ASSIGNMENT:
Give back an exact copy of the listing that follows, without the pictures.
** Opening DATA TO USE block **
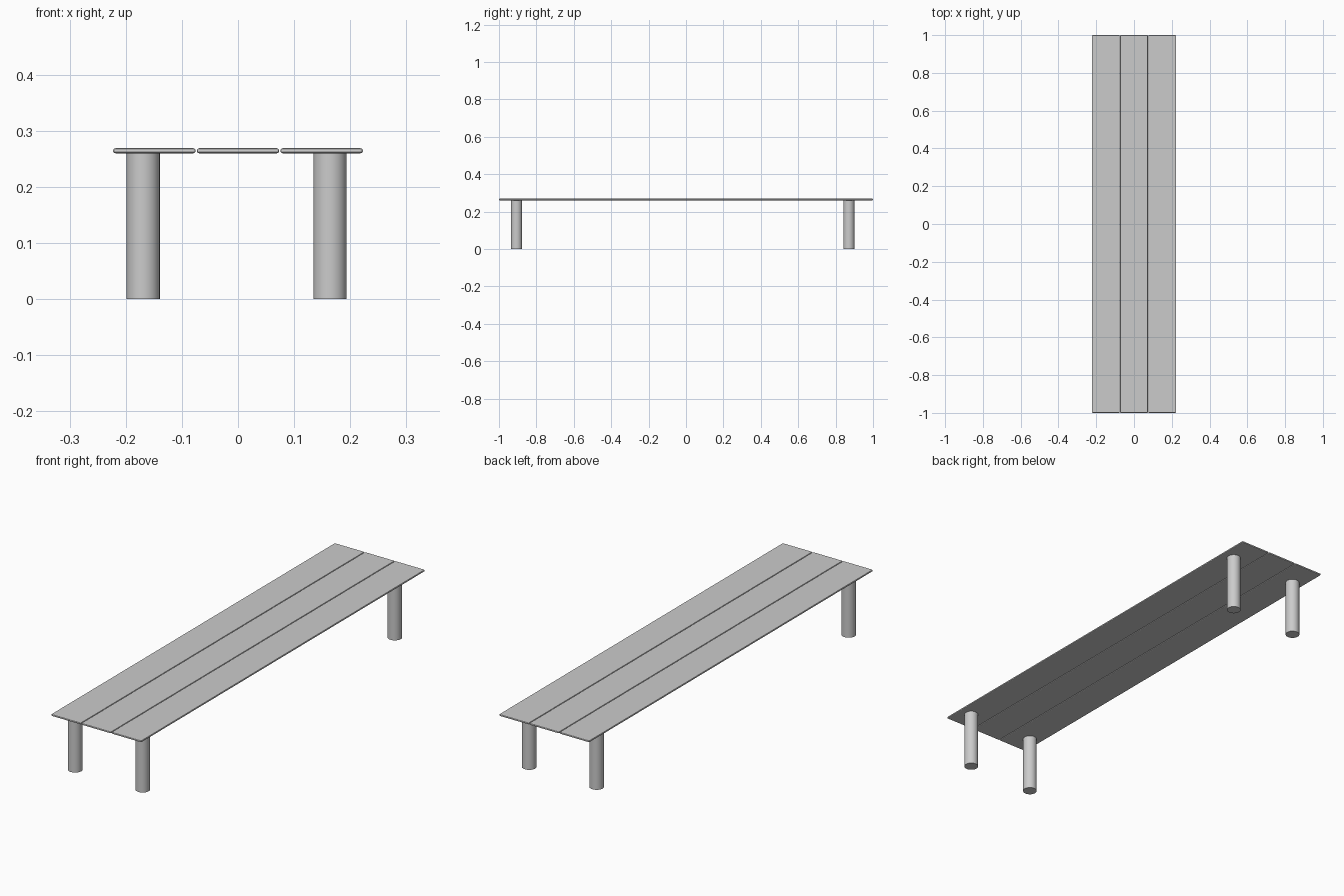
import bpy

if "Cube" in bpy.data.objects:
    bpy.data.objects.remove(bpy.data.objects["Cube"])

TOP, THICK = 0.269, 0.009
SLAT_W, PITCH = 0.147, 0.149
LEG_R = 0.0297


def slat(name, x):
    # long thin board with softened edges all round
    bpy.ops.mesh.primitive_cube_add(size=1, location=(x, 0, TOP - THICK / 2))
    ob = bpy.context.object
    ob.name = name
    ob.scale = (SLAT_W, 2.0, THICK)
    bpy.ops.object.transform_apply(location=False, rotation=False, scale=True)
    bev = ob.modifiers.new("edge_bevel", "BEVEL")
    bev.width = 0.004
    bev.segments = 2
    bev.limit_method = 'ANGLE'


def leg(name, x, y):
    # round post from the floor to the underside of the boards
    h = TOP - THICK + 0.001
    bpy.ops.mesh.primitive_cylinder_add(vertices=48, radius=LEG_R, depth=h,
                                        location=(x, y, h / 2))
    bpy.context.object.name = name
    bpy.ops.object.shade_smooth_by_angle()


# seat boards
for name, i in (("left_slat", -1), ("middle_slat", 0), ("right_slat", 1)):
    slat(name, i * PITCH)

# legs, slightly off-centre as a group
for side, x in (("left", -0.169), ("right", 0.164)):
    for end, y in (("front", -0.906), ("back", 0.871)):
        leg(f"{end}_{side}_leg", x, y)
** Closing DATA TO USE block **
TASK OUTPUT:
import bpy

if "Cube" in bpy.data.objects:
    bpy.data.objects.remove(bpy.data.objects["Cube"])

TOP, THICK = 0.269, 0.009
SLAT_W, PITCH = 0.147, 0.149
LEG_R = 0.0297


def slat(name, x):
    # long thin board with softened edges all round
    bpy.ops.mesh.primitive_cube_add(size=1, location=(x, 0, TOP - THICK / 2))
    ob = bpy.context.object
    ob.name = name
    ob.scale = (SLAT_W, 2.0, THICK)
    bpy.ops.object.transform_apply(location=False, rotation=False, scale=True)
    bev = ob.modifiers.new("edge_bevel", "BEVEL")
    bev.width = 0.004
    bev.segments = 2
    bev.limit_method = 'ANGLE'


def leg(name, x, y):
    # round post from the floor to the underside of the boards
    h = TOP - THICK + 0.001
    bpy.ops.mesh.primitive_cylinder_add(vertices=48, radius=LEG_R, depth=h,
                                        location=(x, y, h / 2))
    bpy.context.object.name = name
    bpy.ops.object.shade_smooth_by_angle()


# seat boards
for name, i in (("left_slat", -1), ("middle_slat", 0), ("right_slat", 1)):
    slat(name, i * PITCH)

# legs, slightly off-centre as a group
for side, x in (("left", -0.169), ("right", 0.164)):
    for end, y in (("front", -0.906), ("back", 0.871)):
        leg(f"{end}_{side}_leg", x, y)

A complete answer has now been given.